Saturday, 24 September 2011

Dracula isn't the only creature with teeth in Whitby!

Whitby is famous for its associations with Dracula, Bram Stoker wrote the novel whilst staying in the town. Many of the locations used in the book can be found in Whitby such as the churchyard where Mina first encountered Dracula in lupine form.

As well as the locations some of the events are based on real life. In the book, Dracula arrived in Whitby when the Demeter ran aground. Just prior to Bram Stoker arriving in Whiby the Russian vessel Demetrius had ran aground with only one survivor.

Twice a year, in April and October, the town is invaded by Goths, and one bed and breakfast even supplies garlic to hang on your bed posts!

Dracula might be fictitious but vampires are not the only things with teeth to be found in Whitby. Whitby is one of the main charter ports in the north of England and famous for its wreck and rough ground fishing where cod, pollack and ling can be targeted with the occasional haddock, halibut and even porbeagle shark being landed.

I had booked a days' wreck fishing on Shy Torque skippered by Rich Ward to target ling. On the way out we stopped at Bell Buoy for mackerel and again they were few and far between, luckily I had brought a few frozen mackerel and garfish with me as an emergency bait supply.

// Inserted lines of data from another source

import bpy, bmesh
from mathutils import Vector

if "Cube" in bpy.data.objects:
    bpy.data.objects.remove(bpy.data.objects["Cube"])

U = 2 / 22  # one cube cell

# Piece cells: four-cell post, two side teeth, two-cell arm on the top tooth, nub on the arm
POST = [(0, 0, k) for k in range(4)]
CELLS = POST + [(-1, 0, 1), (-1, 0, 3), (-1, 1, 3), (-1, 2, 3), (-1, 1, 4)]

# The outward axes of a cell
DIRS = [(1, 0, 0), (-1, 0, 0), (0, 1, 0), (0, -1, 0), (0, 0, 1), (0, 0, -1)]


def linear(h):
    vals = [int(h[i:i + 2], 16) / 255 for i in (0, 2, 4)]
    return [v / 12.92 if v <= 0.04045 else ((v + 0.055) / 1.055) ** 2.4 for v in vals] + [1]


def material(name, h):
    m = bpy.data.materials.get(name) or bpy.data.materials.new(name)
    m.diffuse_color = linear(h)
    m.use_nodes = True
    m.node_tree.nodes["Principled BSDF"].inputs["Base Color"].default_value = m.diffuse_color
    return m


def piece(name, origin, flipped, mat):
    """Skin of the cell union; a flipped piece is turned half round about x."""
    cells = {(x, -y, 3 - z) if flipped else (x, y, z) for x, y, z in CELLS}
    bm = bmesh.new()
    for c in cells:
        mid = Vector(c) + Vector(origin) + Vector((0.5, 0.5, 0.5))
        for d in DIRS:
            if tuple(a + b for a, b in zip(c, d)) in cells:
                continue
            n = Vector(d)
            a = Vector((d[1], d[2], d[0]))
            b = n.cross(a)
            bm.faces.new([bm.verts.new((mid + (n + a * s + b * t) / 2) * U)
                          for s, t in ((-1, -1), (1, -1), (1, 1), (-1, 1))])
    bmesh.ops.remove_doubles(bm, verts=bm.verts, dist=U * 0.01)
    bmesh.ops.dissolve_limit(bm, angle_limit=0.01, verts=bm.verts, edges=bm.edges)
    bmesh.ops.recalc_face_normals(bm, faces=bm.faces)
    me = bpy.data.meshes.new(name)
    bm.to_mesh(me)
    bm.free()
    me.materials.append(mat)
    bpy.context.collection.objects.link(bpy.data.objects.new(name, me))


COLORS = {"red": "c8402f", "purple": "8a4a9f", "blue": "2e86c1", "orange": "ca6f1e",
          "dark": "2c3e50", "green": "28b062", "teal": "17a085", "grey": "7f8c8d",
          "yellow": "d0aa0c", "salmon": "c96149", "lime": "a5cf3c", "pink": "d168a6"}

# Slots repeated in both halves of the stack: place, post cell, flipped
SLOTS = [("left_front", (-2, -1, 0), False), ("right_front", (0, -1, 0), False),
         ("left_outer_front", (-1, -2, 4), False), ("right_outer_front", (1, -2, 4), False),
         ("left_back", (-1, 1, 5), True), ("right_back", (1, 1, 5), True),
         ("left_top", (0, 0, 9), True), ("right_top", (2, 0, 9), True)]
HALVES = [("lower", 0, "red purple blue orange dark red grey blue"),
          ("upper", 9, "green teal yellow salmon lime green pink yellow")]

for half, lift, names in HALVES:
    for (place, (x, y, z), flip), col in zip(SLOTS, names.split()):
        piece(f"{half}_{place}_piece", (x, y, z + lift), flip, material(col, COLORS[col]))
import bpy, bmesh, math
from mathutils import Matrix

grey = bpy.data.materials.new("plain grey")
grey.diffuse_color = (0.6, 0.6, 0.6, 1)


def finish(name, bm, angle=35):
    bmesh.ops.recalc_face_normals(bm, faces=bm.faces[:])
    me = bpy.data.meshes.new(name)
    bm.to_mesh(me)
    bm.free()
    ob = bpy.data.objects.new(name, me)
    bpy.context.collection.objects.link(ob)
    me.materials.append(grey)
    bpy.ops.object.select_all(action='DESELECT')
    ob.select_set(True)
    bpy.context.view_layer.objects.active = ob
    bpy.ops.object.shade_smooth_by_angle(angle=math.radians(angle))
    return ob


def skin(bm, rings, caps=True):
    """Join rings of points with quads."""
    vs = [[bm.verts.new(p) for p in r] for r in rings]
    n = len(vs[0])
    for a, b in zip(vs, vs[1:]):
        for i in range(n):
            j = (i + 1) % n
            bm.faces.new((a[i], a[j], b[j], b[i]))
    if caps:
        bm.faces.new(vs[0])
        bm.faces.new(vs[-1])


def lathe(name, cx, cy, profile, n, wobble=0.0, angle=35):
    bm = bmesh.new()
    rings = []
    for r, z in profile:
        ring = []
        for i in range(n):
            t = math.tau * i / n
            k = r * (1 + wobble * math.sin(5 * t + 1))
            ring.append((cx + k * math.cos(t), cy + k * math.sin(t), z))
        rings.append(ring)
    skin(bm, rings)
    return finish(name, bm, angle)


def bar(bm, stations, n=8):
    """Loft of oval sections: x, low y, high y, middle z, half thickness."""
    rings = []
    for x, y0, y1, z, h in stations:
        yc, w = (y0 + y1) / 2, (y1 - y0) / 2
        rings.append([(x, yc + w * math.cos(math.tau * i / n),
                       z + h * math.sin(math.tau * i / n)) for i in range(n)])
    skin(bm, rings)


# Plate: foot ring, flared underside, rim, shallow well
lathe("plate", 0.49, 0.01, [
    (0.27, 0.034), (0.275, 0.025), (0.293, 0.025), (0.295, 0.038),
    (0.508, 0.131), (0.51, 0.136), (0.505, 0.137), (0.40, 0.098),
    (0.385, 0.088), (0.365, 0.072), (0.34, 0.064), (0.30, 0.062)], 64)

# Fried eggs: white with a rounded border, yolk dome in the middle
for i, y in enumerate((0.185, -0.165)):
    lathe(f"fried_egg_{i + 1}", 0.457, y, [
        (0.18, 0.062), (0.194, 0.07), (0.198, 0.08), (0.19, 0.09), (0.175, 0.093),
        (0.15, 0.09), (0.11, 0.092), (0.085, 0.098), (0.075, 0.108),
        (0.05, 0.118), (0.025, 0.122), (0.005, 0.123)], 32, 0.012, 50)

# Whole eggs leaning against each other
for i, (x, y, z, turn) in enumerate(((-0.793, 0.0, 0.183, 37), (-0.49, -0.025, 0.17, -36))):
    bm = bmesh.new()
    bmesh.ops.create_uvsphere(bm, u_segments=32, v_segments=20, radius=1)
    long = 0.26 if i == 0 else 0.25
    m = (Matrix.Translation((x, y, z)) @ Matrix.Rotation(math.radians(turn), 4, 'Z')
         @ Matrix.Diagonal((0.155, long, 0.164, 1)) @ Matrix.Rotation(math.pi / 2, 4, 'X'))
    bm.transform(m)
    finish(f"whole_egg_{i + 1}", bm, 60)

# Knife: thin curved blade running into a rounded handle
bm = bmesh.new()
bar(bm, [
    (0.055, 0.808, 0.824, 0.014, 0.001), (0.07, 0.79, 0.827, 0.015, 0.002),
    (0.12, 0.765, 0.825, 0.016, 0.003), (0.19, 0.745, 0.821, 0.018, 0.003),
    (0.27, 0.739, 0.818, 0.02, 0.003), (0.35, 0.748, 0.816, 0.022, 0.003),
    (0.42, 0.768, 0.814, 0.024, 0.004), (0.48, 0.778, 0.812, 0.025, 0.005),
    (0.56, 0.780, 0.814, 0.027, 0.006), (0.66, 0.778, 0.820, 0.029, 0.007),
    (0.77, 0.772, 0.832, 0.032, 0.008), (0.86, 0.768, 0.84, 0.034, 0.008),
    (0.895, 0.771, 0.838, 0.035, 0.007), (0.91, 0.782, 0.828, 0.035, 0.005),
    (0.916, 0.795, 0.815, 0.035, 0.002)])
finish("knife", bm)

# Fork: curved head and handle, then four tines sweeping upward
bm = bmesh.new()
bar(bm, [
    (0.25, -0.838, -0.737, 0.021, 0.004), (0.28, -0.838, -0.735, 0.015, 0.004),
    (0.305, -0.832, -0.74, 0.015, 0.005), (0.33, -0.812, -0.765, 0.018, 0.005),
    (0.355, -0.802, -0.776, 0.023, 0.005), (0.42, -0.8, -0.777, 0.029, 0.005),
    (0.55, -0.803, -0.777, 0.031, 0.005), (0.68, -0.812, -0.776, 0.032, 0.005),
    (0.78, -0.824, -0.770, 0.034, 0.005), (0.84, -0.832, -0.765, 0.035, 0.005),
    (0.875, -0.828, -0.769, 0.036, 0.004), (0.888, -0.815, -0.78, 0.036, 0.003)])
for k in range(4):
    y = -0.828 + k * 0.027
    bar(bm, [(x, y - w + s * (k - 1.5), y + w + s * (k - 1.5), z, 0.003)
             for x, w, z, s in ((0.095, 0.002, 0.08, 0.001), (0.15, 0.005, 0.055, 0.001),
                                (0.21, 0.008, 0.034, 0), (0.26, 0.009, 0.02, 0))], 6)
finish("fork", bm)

The sea around Whitby is littered with wrecks, most of them dating from World War 2. As the weather was good Rich steamed out to an offshore wreck 18 miles from shore.

I rigged up with a 30lb class rod as I would be working a baited pirk. To minimise snagging I replaced the pirks' treble hook with a single 6/0 adorned with a luminous green muppet. A whole fillet of mackerel provided the bait. Ling are predators with teeth and need to be targeted with big baits.

The technique is to jig the pirk up and down with short movements of the rod. As you drift across the wreck occasionally line needs to be let off to ensure the pirk continues working just above the wreck.

On the first drift I landed a small ling, and although a few fish were landed in subsequent drifts, Rich soon moved to hopefully more prolific wrecks inshore. Despite a number of moves it was a slow day, but with four ling and a cod to my rod I was well pleased with the result. I can confirm that ling make superb eating, firm and meaty, like cod but better.

Friday, 2 September 2011

Portland Species Competition!

Today, I was a guest angler amongst the regular Friday Species League crew aboard Colin Penney's Flamer 4. Although I not personally into match fishing of any kind, you can learn a lot from match anglers. The fishing today would be restricted to the areas in and around Portland Harbour, a species hunters paradise.

After a short sail we arrived at Colin's secret muddy mark where the rare red band live. These unusual fish live with their heads sticking out of the mud grabbing shrimps and the like. A set of mini sabikkis were baited with tiny strips of squid ready for the first of several short drifts. By the time we moved we had acounted for more than twenty red band fish between us. They are truly stunning looking fish being a pinky orange colour with electric pinky purple edging the fins. If Barbie was a fish she would be a red band fish. I also managed a goby or two including a Jeffreys Goby (it has an elongated 2nd ray on its first dorsal). Unfortunately I managed to drop it back in before getting the photo.

We spent some time drifting a range of marks including the harbour entrances. The rocky areas were wrasse city and a wide variety of species were caught including ballan, cuckoo, goldsinney and the rare ballions wrasse. Tompot blennies, gobies, mackerel, scad and pollack also showed.

Gurnards manly tubs showed, I only managed to catch reds........again! Several anglers caught dragonets which again evaded my hooks. Andy Selby from Weymouth Angling even managed a couple of red mullet, the first Andy had ever caught. Two trigger fish were also landed.

In retrospect I should have fished short flowing rigs to keep all three baits on the bottom, rather than a paternoster rig. I am back for a two day competition in October which will allow me to test out my hypothesis. Most of the anglers on board had homemade bait containers divided into sections and hung on the boats rails, which immediately means less time is spent baiting up and more time spent with a bait in the water.

The planned drifts over the wreck of the Hood had to be abandoned due to the presence of divers.

Our final mark was at anchor over a muddy patch where I targeted butterfly blennies and dragonets on tiny hooks baited with slivers of ragworm. I became a smoothound pup magnet landing four of them along with some dogfish.

Richard, the angler next to me landed the only butterfly blenny of the day. Again I suffered the indignity of seeing others landing dragonets and tub gurnards.

What an enjoyable day in good company. I added three species to my challenge total and missed out on five others (butterfly blenny, dragonet, red mullet, trigger fish and tub gurnard). In excess of tweny species were landed by the crew and I ended the day with 14 species, in fact too many to record as labels on this blog item (blogger has a limit of 200 characters)!